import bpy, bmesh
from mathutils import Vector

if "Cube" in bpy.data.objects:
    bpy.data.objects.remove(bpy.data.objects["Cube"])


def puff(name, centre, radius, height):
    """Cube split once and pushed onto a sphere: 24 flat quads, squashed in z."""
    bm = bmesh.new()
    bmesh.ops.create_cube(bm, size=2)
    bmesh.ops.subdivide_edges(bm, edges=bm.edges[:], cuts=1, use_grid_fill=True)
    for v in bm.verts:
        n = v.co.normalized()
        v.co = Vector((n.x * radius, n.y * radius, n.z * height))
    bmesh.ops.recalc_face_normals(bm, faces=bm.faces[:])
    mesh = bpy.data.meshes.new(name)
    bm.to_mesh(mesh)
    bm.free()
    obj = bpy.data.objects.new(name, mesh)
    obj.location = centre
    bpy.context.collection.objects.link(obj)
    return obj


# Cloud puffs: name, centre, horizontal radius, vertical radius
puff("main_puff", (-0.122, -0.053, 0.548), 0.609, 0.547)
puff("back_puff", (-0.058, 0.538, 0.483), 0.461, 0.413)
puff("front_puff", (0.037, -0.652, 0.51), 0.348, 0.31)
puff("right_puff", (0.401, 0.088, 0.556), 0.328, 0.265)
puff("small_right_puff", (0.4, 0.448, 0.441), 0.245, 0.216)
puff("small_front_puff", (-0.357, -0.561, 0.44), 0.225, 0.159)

...

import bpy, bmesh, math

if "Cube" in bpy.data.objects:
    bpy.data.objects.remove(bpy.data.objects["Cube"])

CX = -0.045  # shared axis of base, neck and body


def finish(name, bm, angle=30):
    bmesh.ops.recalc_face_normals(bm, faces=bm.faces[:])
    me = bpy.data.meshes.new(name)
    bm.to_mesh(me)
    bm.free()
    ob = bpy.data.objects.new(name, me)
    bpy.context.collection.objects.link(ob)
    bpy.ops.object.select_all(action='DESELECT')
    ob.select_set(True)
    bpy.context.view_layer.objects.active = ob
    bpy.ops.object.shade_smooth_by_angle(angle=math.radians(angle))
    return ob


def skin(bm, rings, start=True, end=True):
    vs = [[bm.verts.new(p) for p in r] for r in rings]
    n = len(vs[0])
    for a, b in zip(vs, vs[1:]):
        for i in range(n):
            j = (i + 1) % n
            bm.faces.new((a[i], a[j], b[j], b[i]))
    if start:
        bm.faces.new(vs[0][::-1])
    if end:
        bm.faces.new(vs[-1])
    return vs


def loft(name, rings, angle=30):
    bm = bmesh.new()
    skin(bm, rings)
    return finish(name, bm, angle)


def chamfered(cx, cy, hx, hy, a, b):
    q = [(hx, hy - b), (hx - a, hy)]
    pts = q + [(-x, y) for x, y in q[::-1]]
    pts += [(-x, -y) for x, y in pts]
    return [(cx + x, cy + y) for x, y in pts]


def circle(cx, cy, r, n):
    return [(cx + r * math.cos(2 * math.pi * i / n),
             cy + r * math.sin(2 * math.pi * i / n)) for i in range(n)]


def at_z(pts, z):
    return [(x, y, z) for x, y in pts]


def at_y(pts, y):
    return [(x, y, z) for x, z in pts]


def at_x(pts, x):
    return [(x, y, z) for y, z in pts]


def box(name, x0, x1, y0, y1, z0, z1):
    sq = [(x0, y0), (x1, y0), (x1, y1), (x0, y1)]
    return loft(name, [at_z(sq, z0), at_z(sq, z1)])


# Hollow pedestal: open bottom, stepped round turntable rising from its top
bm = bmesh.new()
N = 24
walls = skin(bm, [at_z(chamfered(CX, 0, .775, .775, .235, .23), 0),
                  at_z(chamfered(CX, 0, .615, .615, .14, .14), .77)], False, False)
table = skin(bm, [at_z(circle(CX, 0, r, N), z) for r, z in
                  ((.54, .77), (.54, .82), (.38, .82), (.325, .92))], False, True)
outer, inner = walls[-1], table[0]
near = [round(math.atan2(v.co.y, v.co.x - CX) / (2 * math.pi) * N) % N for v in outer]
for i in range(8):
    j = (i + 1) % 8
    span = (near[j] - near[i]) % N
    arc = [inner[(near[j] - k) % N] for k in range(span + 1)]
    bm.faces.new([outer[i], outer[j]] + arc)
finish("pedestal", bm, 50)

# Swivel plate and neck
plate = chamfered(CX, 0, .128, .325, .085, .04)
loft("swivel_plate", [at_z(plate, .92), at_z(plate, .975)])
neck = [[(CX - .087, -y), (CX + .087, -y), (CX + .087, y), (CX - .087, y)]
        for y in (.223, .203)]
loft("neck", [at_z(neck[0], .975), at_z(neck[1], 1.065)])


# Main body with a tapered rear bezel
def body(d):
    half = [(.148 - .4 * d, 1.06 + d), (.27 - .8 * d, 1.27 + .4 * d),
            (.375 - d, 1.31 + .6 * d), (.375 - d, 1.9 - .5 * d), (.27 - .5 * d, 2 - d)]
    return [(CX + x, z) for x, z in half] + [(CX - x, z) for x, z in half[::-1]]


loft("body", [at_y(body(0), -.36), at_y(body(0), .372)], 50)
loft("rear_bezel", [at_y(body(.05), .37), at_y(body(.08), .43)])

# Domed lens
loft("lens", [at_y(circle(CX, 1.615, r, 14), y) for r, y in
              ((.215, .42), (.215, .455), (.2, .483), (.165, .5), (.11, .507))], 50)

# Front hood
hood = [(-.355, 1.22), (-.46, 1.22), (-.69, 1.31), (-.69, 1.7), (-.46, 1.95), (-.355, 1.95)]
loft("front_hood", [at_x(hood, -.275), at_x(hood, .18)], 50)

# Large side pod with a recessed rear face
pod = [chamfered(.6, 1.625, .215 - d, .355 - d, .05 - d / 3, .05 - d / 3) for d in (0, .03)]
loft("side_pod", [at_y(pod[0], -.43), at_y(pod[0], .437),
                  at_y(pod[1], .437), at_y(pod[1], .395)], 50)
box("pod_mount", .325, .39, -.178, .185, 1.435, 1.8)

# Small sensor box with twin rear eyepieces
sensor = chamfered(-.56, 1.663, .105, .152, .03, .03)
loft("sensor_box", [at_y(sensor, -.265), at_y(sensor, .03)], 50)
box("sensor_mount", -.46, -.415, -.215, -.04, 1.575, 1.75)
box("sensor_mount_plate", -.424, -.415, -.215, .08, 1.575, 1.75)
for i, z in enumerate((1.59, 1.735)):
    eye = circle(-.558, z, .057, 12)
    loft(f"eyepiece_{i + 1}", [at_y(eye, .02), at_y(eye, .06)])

==

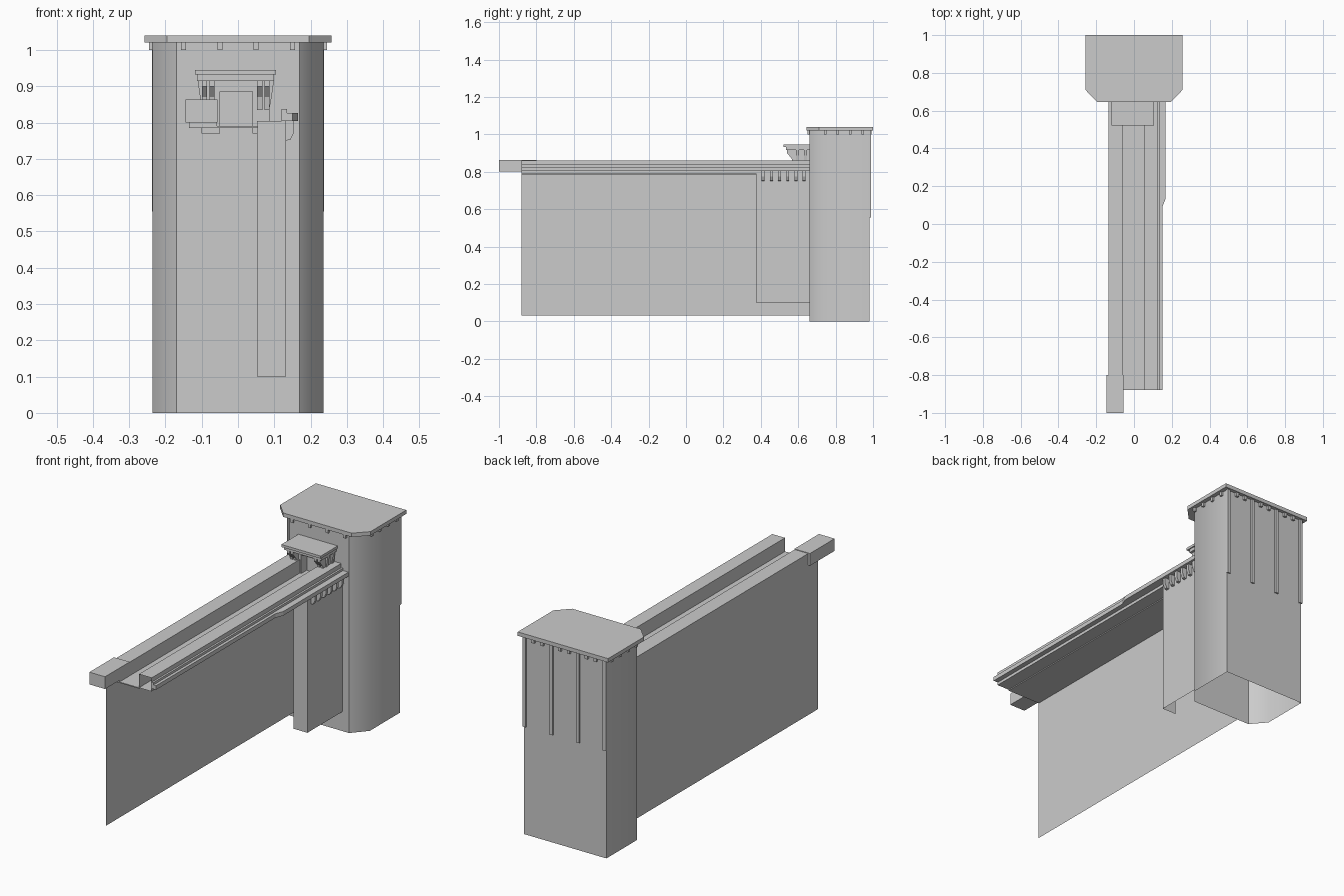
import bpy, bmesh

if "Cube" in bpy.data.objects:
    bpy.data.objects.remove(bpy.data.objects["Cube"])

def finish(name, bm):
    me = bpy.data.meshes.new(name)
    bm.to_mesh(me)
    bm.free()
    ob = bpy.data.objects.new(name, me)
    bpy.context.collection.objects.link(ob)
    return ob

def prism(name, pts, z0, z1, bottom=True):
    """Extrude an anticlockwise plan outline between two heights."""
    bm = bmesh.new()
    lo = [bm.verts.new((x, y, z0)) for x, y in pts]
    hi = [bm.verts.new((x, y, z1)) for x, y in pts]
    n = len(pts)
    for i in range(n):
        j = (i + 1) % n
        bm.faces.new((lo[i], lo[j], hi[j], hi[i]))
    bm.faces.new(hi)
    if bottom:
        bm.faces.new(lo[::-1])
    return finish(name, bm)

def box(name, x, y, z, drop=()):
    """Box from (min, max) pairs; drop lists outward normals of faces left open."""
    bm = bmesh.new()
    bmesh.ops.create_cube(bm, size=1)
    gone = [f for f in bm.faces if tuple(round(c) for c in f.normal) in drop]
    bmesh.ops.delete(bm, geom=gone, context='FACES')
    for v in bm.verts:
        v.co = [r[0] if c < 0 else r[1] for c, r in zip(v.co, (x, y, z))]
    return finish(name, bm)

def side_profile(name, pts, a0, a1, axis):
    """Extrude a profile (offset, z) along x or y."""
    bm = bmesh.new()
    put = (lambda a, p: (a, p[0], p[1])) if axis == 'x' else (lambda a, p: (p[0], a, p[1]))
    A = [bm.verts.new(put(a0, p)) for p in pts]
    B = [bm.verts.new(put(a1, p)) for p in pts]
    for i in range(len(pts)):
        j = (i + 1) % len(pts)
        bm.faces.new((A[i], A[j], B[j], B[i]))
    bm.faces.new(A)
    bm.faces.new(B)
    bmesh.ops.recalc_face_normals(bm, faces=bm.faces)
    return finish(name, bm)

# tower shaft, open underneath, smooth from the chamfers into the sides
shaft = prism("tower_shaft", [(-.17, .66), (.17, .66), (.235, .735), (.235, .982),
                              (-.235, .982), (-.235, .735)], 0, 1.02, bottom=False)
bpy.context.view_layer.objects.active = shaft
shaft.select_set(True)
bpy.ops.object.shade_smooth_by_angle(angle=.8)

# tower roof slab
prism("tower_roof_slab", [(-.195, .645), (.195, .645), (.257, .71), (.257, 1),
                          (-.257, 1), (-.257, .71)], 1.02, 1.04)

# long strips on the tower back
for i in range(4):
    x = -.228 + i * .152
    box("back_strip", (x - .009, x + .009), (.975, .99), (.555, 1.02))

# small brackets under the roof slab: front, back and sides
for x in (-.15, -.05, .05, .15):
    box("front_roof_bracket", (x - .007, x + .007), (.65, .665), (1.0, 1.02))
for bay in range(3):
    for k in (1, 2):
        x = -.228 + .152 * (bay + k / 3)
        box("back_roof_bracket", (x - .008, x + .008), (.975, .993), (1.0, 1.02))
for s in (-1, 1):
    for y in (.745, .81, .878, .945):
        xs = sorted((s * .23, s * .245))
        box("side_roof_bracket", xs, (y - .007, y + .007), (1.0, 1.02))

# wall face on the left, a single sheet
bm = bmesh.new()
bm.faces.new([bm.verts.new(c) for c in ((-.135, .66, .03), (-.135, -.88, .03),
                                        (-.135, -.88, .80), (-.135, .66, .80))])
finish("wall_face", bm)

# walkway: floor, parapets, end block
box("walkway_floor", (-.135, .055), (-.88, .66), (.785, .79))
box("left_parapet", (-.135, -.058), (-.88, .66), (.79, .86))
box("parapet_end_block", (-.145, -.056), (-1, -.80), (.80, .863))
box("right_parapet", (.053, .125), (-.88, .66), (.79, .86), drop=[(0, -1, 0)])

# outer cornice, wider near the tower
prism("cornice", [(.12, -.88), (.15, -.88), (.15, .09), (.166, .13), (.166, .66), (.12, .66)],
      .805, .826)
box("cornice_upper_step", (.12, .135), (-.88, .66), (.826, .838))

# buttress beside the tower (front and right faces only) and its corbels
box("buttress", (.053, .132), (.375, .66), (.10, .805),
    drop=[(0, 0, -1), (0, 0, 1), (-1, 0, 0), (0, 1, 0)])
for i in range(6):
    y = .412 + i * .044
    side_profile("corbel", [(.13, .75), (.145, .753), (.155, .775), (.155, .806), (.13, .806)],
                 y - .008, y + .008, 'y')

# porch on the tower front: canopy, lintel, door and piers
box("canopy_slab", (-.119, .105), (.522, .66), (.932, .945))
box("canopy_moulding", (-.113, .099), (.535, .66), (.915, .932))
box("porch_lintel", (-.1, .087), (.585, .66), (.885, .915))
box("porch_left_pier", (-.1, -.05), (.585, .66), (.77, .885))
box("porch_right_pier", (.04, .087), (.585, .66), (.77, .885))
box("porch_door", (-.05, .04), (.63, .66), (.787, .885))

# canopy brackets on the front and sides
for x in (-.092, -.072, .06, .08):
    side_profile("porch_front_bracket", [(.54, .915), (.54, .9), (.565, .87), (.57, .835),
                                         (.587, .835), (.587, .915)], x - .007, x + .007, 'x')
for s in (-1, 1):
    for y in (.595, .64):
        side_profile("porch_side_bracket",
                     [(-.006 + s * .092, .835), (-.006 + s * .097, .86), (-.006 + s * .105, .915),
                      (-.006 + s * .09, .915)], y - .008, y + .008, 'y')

» **PROBLEM DESCRIPTION**: Here the output must be the lines above from the line with "table = skin(bm, [at_z(circle(CX, 0, r, N), z)" to the line with "arc = [inner[(near[j]", both included, duplicated word for word and nothing else.

» **SOLVED PROBLEM**:
table = skin(bm, [at_z(circle(CX, 0, r, N), z) for r, z in
                  ((.54, .77), (.54, .82), (.38, .82), (.325, .92))], False, True)
outer, inner = walls[-1], table[0]
near = [round(math.atan2(v.co.y, v.co.x - CX) / (2 * math.pi) * N) % N for v in outer]
for i in range(8):
    j = (i + 1) % 8
    span = (near[j] - near[i]) % N
    arc = [inner[(near[j] - k) % N] for k in range(span + 1)]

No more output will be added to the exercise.